Hunting Game (An Embla Nyström Investigation)

Image of Hunting Game (An Embla Nyström Investigation)
Release Date: 
February 25, 2019
Soho Crime
Reviewed by: 

“Hunting Game is variously a dark, brooding Swedish noir crime novel, a titillating romance, and an outdoorsman-type hunting adventure. It takes a shot at each target, but unfortunately misses them all.”

Swedish police detective Embla Nystrom is taking a vacation from her high-stress job with the Vastra Goteland County Bureau of Investigation’s Mobile Unit to participate in an annual moose hunt with family and friends.

There are two parties of hunters in the area, Embla’s and another comprised of upper-class landowners who stay in a cabin known as the Hunting Castle. The two parties collaborate on the use of trails, stands, and various facilities, following a hunting plan that includes quotas and protocols for each day’s activities.

The plan begins to go awry when a dangerous snake bites a female hunter in an outhouse that is fully insulated. A fox is caught in a leg-hold trap on the path Embla normally walks. Is their mysterious new participant, Peter, somehow involved?

When one of the hunters is found dead at the bottom of a cliff and the owner of the Hunting Castle goes missing, Embla finds herself in the middle of a long-standing plan of revenge that threatens to destroy them all.

Hunting Game is Helene Tursten’s first crime novel featuring Detective Inspector Embla Nystrom. It was originally published in Swedish in 2014 as Jakmark. She has also written a series of 10 novels featuring Detective Inspector Irene Huss, many of which have been turned into films.

Hunting Game begins slowly and never really picks up the pace. Tursten spends a great deal of time establishing the atmosphere of the hunting camp and surrounding terrain, including what the parties eat for meals and where they relieve themselves when necessary (the aforementioned outhouse, or off the edge of the cliff). The snake and fox incidents, along with a clichéd mysterious room in Peter’s house, are intended to build suspense and support the notion that someone named M is stalking members of the hunting parties and that Peter may be involved.

Meanwhile, the carnage is underway. Readers who are at all sensitive about animals are advised to give this book a pass. Anything that moves is caught up in the slaughter, including moose cows and calves, a rather stunning bull moose that Embla proudly shoots, various deer (a break from the main action), the snake, the fox, whose pitiful suffering is described in unfortunate detail before it’s dispatched, and, in case that isn’t enough, a pet dog Embla recalls having shot while on the job after it ate its dead master’s face.

Tursten’s universe is decidedly red in tooth and claw.

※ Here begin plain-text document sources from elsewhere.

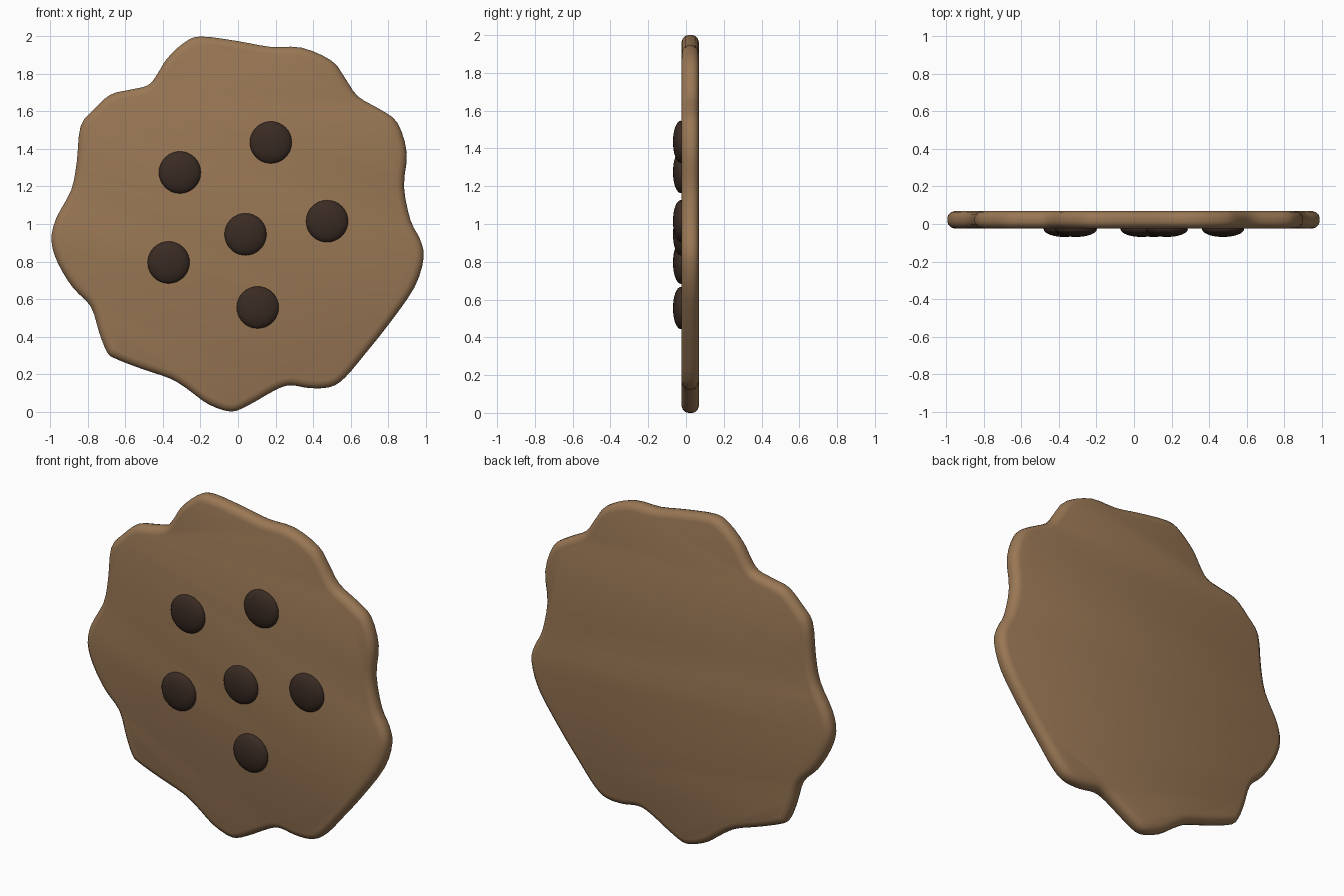
import bpy, bmesh, math
from mathutils import Vector

if "Cube" in bpy.data.objects:
    bpy.data.objects.remove(bpy.data.objects["Cube"])


def material(name, rgb):
    m = bpy.data.materials.new(name)
    m.diffuse_color = (*rgb, 1)
    m.use_nodes = True
    m.node_tree.nodes["Principled BSDF"].inputs["Base Color"].default_value = m.diffuse_color
    return m


dough = material("dough", (0.32, 0.185, 0.09))
chocolate = material("chocolate", (0.042, 0.024, 0.017))

# Wavy cookie outline (x, z), clockwise from the top
outline = [Vector(p) for p in [
    (-0.20, 2.0), (0.0, 1.975), (0.17, 1.945), (0.34, 1.94), (0.50, 1.87),
    (0.57, 1.78), (0.64, 1.68), (0.76, 1.61), (0.85, 1.54), (0.90, 1.38),
    (0.885, 1.20), (0.92, 1.02), (0.97, 0.92), (0.99, 0.82), (0.94, 0.66),
    (0.80, 0.46), (0.68, 0.31), (0.57, 0.18), (0.49, 0.13), (0.38, 0.125),
    (0.28, 0.14), (0.20, 0.115), (0.05, 0.03), (-0.04, 0.0), (-0.16, 0.04),
    (-0.27, 0.12), (-0.36, 0.175), (-0.52, 0.23), (-0.66, 0.285), (-0.70, 0.32),
    (-0.74, 0.42), (-0.785, 0.56), (-0.88, 0.66), (-0.96, 0.79), (-0.995, 0.91),
    (-0.97, 1.03), (-0.89, 1.18), (-0.86, 1.33), (-0.84, 1.52), (-0.77, 1.61),
    (-0.68, 1.69), (-0.58, 1.715), (-0.48, 1.74), (-0.43, 1.80), (-0.38, 1.88),
    (-0.29, 1.965)]]


def smooth_loop(pts, steps):
    """Closed Catmull-Rom curve through the points."""
    n, out = len(pts), []
    for i in range(n):
        a, b, c, d = (pts[(i + k) % n] for k in (-1, 0, 1, 2))
        for s in range(steps):
            t = s / steps
            out.append(0.5 * (2 * b + (c - a) * t + (2 * a - 5 * b + 4 * c - d) * t * t
                              + (3 * b - a - 3 * c + d) * t ** 3))
    return out


# Cookie: outline rings with a rounded rim, capped front and back
loop = smooth_loop(outline, 3)
n = len(loop)
normals = []
for i in range(n):
    t = (loop[(i + 2) % n] - loop[i - 2]).normalized()
    normals.append(Vector((t.y, -t.x)))  # points inward
bm = bmesh.new()
rings = []
for y, inset in [(-0.025, 0.04), (-0.018, 0.02), (-0.004, 0.005), (0.012, 0),
                 (0.034, 0), (0.05, 0.005), (0.063, 0.02), (0.07, 0.04)]:
    pts = [p + q * inset for p, q in zip(loop, normals)]
    rings.append([bm.verts.new((p.x, y, p.y)) for p in pts])
for a, b in zip(rings, rings[1:]):
    for i in range(n):
        j = (i + 1) % n
        bm.faces.new((a[i], a[j], b[j], b[i]))
bm.faces.new(rings[0])
bm.faces.new(rings[-1][::-1])
bmesh.ops.recalc_face_normals(bm, faces=bm.faces)
mesh = bpy.data.meshes.new("cookie")
bm.to_mesh(mesh)
bm.free()
cookie = bpy.data.objects.new("cookie", mesh)
bpy.context.collection.objects.link(cookie)
mesh.materials.append(dough)
bpy.context.view_layer.objects.active = cookie
cookie.select_set(True)
bpy.ops.object.shade_smooth_by_angle(angle=math.radians(40))

# Chocolate chips: flattened spheres half sunk in the front
for i, (x, z) in enumerate([(-0.31, 1.275), (0.175, 1.435), (0.04, 0.945),
                            (0.475, 1.015), (-0.37, 0.795), (0.105, 0.555)]):
    bpy.ops.mesh.primitive_uv_sphere_add(segments=32, ring_count=16, radius=1,
                                         location=(x, -0.027, z))
    chip = bpy.context.object
    chip.name = f"chocolate_chip_{i + 1}"
    chip.scale = (0.112, 0.042, 0.112)
    chip.data.materials.append(chocolate)
    bpy.ops.object.shade_smooth()
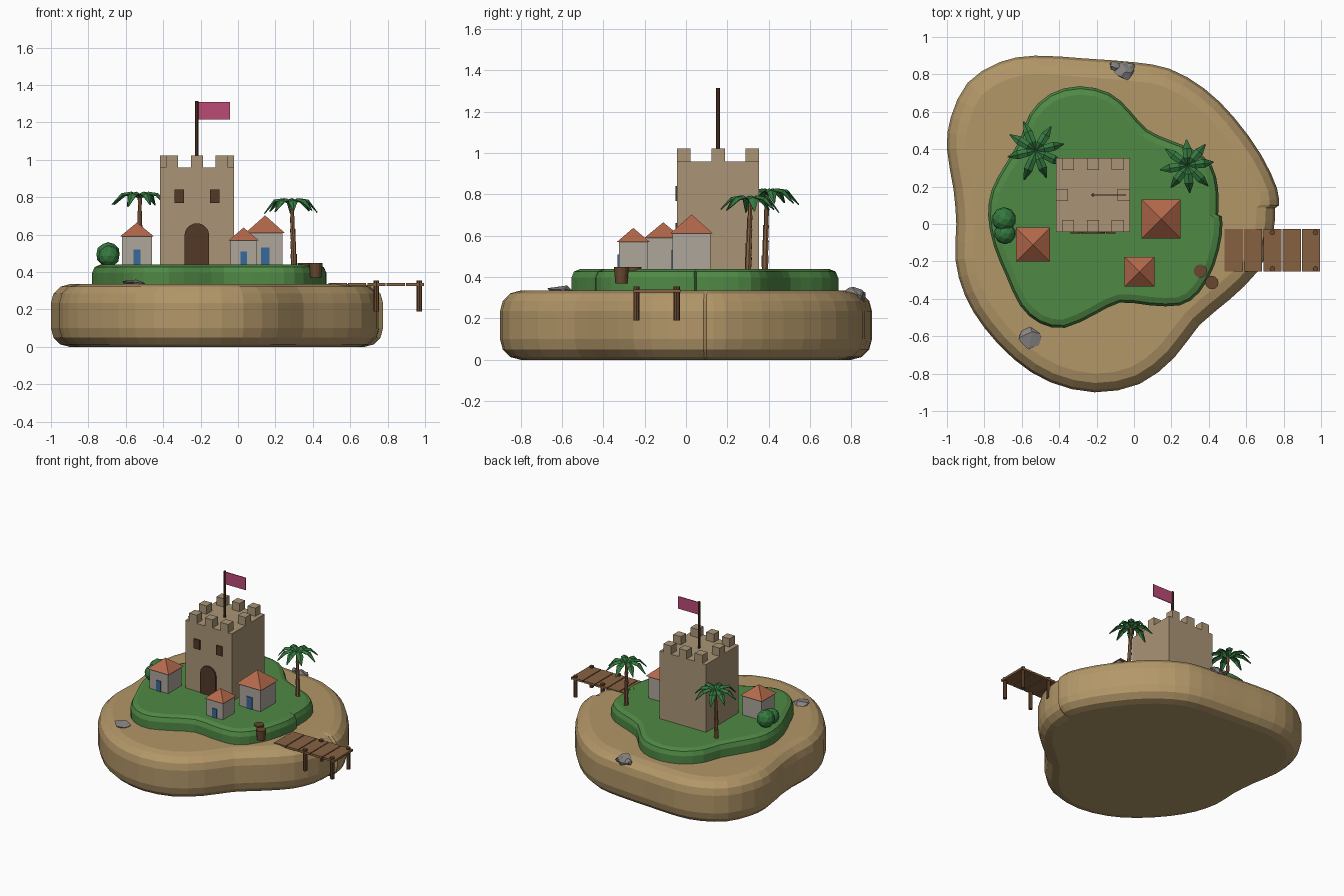
import bpy, bmesh, math, random
from mathutils import Vector, Matrix

if "Cube" in bpy.data.objects:
    bpy.data.objects.remove(bpy.data.objects["Cube"])

random.seed(4)


def mat(name, r, g, b):
    m = bpy.data.materials.new(name)
    m.diffuse_color = (r, g, b, 1)
    m.use_nodes = True
    m.node_tree.nodes["Principled BSDF"].inputs["Base Color"].default_value = m.diffuse_color
    return m


SAND = mat("sand", .45, .31, .14)
GRASS = mat("grass", .08, .25, .06)
STONE = mat("stone", .40, .30, .18)
WALL = mat("wall", .42, .38, .33)
ROOF = mat("roof", .45, .14, .07)
DARK = mat("dark_wood", .085, .04, .02)
WOOD = mat("wood", .24, .12, .055)
BROWN = mat("brown_wood", .14, .065, .03)
LEAF = mat("leaf", .035, .19, .05)
BLUE = mat("blue_door", .04, .14, .32)
FLAG = mat("flag", .50, .07, .18)
ROCK = mat("rock", .24, .23, .22)


def finish(name, bm, material):
    bmesh.ops.recalc_face_normals(bm, faces=bm.faces)
    me = bpy.data.meshes.new(name)
    bm.to_mesh(me)
    bm.free()
    me.materials.append(material)
    ob = bpy.data.objects.new(name, me)
    bpy.context.collection.objects.link(ob)
    return ob


def box(name, centre, size, material):
    bm = bmesh.new()
    bmesh.ops.create_cube(bm, size=1, matrix=Matrix.Translation(centre) @ Matrix.Diagonal((*size, 1)))
    return finish(name, bm, material)


def cone(name, x, y, z0, z1, r0, r1, n, material, turn=0):
    bm = bmesh.new()
    m = Matrix.Translation((x, y, (z0 + z1) / 2)) @ Matrix.Rotation(turn, 4, 'Z')
    bmesh.ops.create_cone(bm, cap_ends=True, segments=n, radius1=r0, radius2=r1, depth=z1 - z0, matrix=m)
    return finish(name, bm, material)


def smooth_path(flat, steps=2):
    # Catmull-Rom through an open run of points
    p = [Vector(flat[i:i + 2]) for i in range(0, len(flat), 2)]
    p = [p[0]] + p + [p[-1]]
    out = []
    for i in range(1, len(p) - 2):
        a, b, c, d = p[i - 1:i + 3]
        for k in range(steps):
            t = k / steps
            out.append(.5 * (2 * b + (c - a) * t + (2 * a - 5 * b + 4 * c - d) * t * t
                             + (3 * b - a - 3 * c + d) * t ** 3))
    return out + [p[-1]]


def slab(name, outline, profile, material):
    # stack of inset copies of the outline; profile is (inset, z)
    pts = smooth_path(outline)
    n = len(pts)
    inward = []
    for i in range(n):
        t = (pts[min(i + 1, n - 1)] - pts[max(i - 1, 0)]).normalized()
        inward.append(Vector((-t.y, t.x)))
    bm = bmesh.new()
    rings = [[bm.verts.new((*(p + q * inset), z)) for p, q in zip(pts, inward)] for inset, z in profile]
    for a, b in zip(rings, rings[1:]):
        for i in range(n):
            j = (i + 1) % n
            bm.faces.new((a[i], a[j], b[j], b[i]))
    bm.faces.new(rings[0][::-1])
    bm.faces.new(rings[-1])
    return finish(name, bm, material)


def rounded(r, segs, top):
    return [(r * (1 - math.cos(a)), top - r + r * math.sin(a))
            for a in (math.pi / 2 * k / segs for k in range(segs + 1))]


# Sand base and grass mound (counter-clockwise outlines with a small seam step at the right)
sand = [.775, .10, .765, .19, .68, .37, .535, .57, .375, .725, .19, .83, 0, .865, -.265, .885, -.53, .90,
        -.72, .865, -.89, .755, -.98, .57, -1, .40, -.965, .185, -.95, 0, -.955, -.19, -.905, -.38,
        -.80, -.555, -.64, -.725, -.45, -.845, -.21, -.90, .03, -.855, .215, -.715, .35, -.54,
        .51, -.405, .66, -.255, .74, -.08, .755, .085]
up = rounded(.1, 3, .335)
slab("sand_island", sand, [(i, .335 - z) for i, z in reversed(up)] + up, SAND)
grass = [.45, .05, .45, .185, .415, .315, .32, .395, .20, .445, .07, .505, -.025, .61, -.13, .70, -.29, .737,
         -.45, .695, -.56, .585, -.61, .45, -.69, .315, -.76, .185, -.78, .045, -.75, -.115, -.685, -.275,
         -.61, -.435, -.505, -.53, -.37, -.555, -.21, -.485, -.075, -.42, .085, -.435, .245, -.435,
         .35, -.365, .43, -.22, .47, -.055, .47, .04]
slab("grass_mound", grass, [(0, .32)] + rounded(.045, 2, .44), GRASS)

# Tower with eight merlons
TX, TY = -.22, .155
box("tower", (TX, TY, .695), (.395, .395, .53), STONE)
for i in (-1, 0, 1):
    for j in (-1, 0, 1):
        if i or j:
            dx = i * (.133 if j else .165)
            box("merlon", (TX + dx, TY + j * .165, .99), (.065, .065, .066), STONE)

# Arched tower door
bm = bmesh.new()
arch = [(-.066, .44), (.066, .44)] + [(.066 * math.cos(a), .595 + .066 * math.sin(a))
                                      for a in (math.pi * k / 10 for k in range(11))]
f = bm.faces.new([bm.verts.new((TX + x, -.052, z)) for x, z in arch])
ext = bmesh.ops.extrude_face_region(bm, geom=[f])
bmesh.ops.translate(bm, vec=(0, .02, 0), verts=[v for v in ext["geom"] if isinstance(v, bmesh.types.BMVert)])
finish("tower_door", bm, DARK)
for s in (-1, 1):
    box("tower_window", (TX + s * .095, -.042, .805), (.05, .02, .072), DARK)

# Flag and pole
cone("flag_pole", TX, TY, .95, 1.315, .009, .009, 8, DARK)
box("flag", (-.128, TY, 1.263), (.168, .006, .094), FLAG)

# Houses: x, y, body half width, wall height, roof height
for x, y, h, wall, roof in ((-.54, -.11, .08, .15, .075), (.03, -.255, .07, .13, .068), (.145, .027, .092, .17, .093)):
    box("house_wall", (x, y, .44 + wall / 2), (2 * h, 2 * h, wall), WALL)
    cone("house_roof", x, y, .44 + wall, .44 + wall + roof, h * 1.14 * math.sqrt(2), 0, 4, ROOF, math.pi / 4)
    box("house_door", (x, y - h, .44 + wall * .265), (h * .5, .012, wall * .53), BLUE)


def palm(base, top, length, leaves, turn):
    base, top = Vector(base), Vector(top)
    # trunk of flared segments
    segs = 5
    for k in range(segs):
        a, b = base.lerp(top, k / segs), base.lerp(top, (k + 1) / segs)
        r = .018 - .0016 * k
        d = b - a
        bm = bmesh.new()
        m = Matrix.Translation((a + b) / 2) @ d.to_track_quat('Z', 'Y').to_matrix().to_4x4()
        bmesh.ops.create_cone(bm, cap_ends=True, segments=7, radius1=r * .85, radius2=r,
                              depth=d.length, matrix=m)
        finish("palm_trunk", bm, WOOD)
    # folded drooping leaves: (distance, height, half width)
    for k in range(leaves):
        ang = turn + 2 * math.pi * k / leaves + random.uniform(-.12, .12)
        L = length * random.uniform(.92, 1.05)
        drop = random.uniform(.8, 1.3)
        m = Matrix.Translation(top) @ Matrix.Rotation(ang, 4, 'Z')
        bm = bmesh.new()
        rows = []
        for u, z, w in ((0, 0, .007), (.3, .03, .021), (.65, .022, .024), (1, -.04 * drop, .003)):
            rows.append([bm.verts.new(m @ Vector((u * L, s * w, z - abs(s) * w * .5))) for s in (-1, 0, 1)])
        for a, b in zip(rows, rows[1:]):
            for i in (0, 1):
                bm.faces.new((a[i], b[i], b[i + 1], a[i + 1]))
        ob = finish("palm_leaf", bm, LEAF)
        ob.modifiers.new("thickness", 'SOLIDIFY').thickness = .005


palm((-.525, .382, .43), (-.525, .392, .80), .165, 8, .3)
palm((.30, .30, .43), (.287, .312, .765), .15, 8, .05)

# Bush
for x, y, z, r in ((-.695, .025, .495, .065), (-.69, -.05, .485, .058)):
    bm = bmesh.new()
    bmesh.ops.create_icosphere(bm, subdivisions=2, radius=r, matrix=Matrix.Translation((x, y, z)))
    finish("bush", bm, LEAF)

# Barrels beside the dock
for x, y in ((.355, -.252), (.416, -.313)):
    cone("barrel", x, y, .37, .448, .029, .036, 12, BROWN)

# Dock
for k in range(5):
    box("dock_plank", (.533 + .1035 * k, -.14, .333), (.097, .226, .016), WOOD)
for x in (.74, .97):
    for y in (-.24, -.045):
        cone("dock_post", x, y, .19, .355, .015, .015, 8, BROWN)

# Rocks: hulls of scattered points
for x, y, z, r, flat in ((-.56, -.61, .338, .064, .42), (-.055, .81, .305, .06, .8), (-.105, .845, .318, .03, .8),
                         (-.03, .84, .31, .035, .8)):
    bm = bmesh.new()
    for k in range(16):
        v = Vector([random.gauss(0, 1) for _ in range(3)]).normalized() * r
        bm.verts.new((x + v.x, y + v.y, z + v.z * flat))
    bmesh.ops.convex_hull(bm, input=bm.verts[:])
    finish("rock", bm, ROCK)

Halfway through the story, when the abovementioned body finally turns up to provide a concrete focus for the mystery, local law enforcement has an oddly ambivalent reaction. When Embla calls it in, the on-duty superintendent in Trollhättan doesn’t think investigators are needed. An accidental fall, no doubt? His arm has to be twisted before he’ll send someone for a look. Surely to goodness unexplained death investigation in Sweden isn’t actually handled this loosely, is it?

Embla is unfortunately not the memorable, engaging protagonist Tursten wishes her to be. She’s flat and derivative, and if she’s a top-notch criminal investigator, we certainly don’t get a strong sense of that here.

Her unfortunate decision to fall into an intimate relationship with Peter, the primary suspect, is a head-shaker. Tursten’s obviously angling toward readers who enjoy a combination of romance and mystery, but the whole thing comes off as disappointing and distasteful, and what we end up getting is an Embla who’s a fluttery, easily wooed pushover with a bit of a temper. Not the sort of protagonist who will inspire us to get out there right away to look for the next installment in the series.

Indeed, Tursten tries to mix so many different flavors into her novel that it simply presents itself as undercooked and unappealing. Hunting Game is variously a dark, brooding Swedish noir crime novel, a titillating romance, and an outdoorsman-type hunting adventure. It takes a shot at each target, but unfortunately misses them all.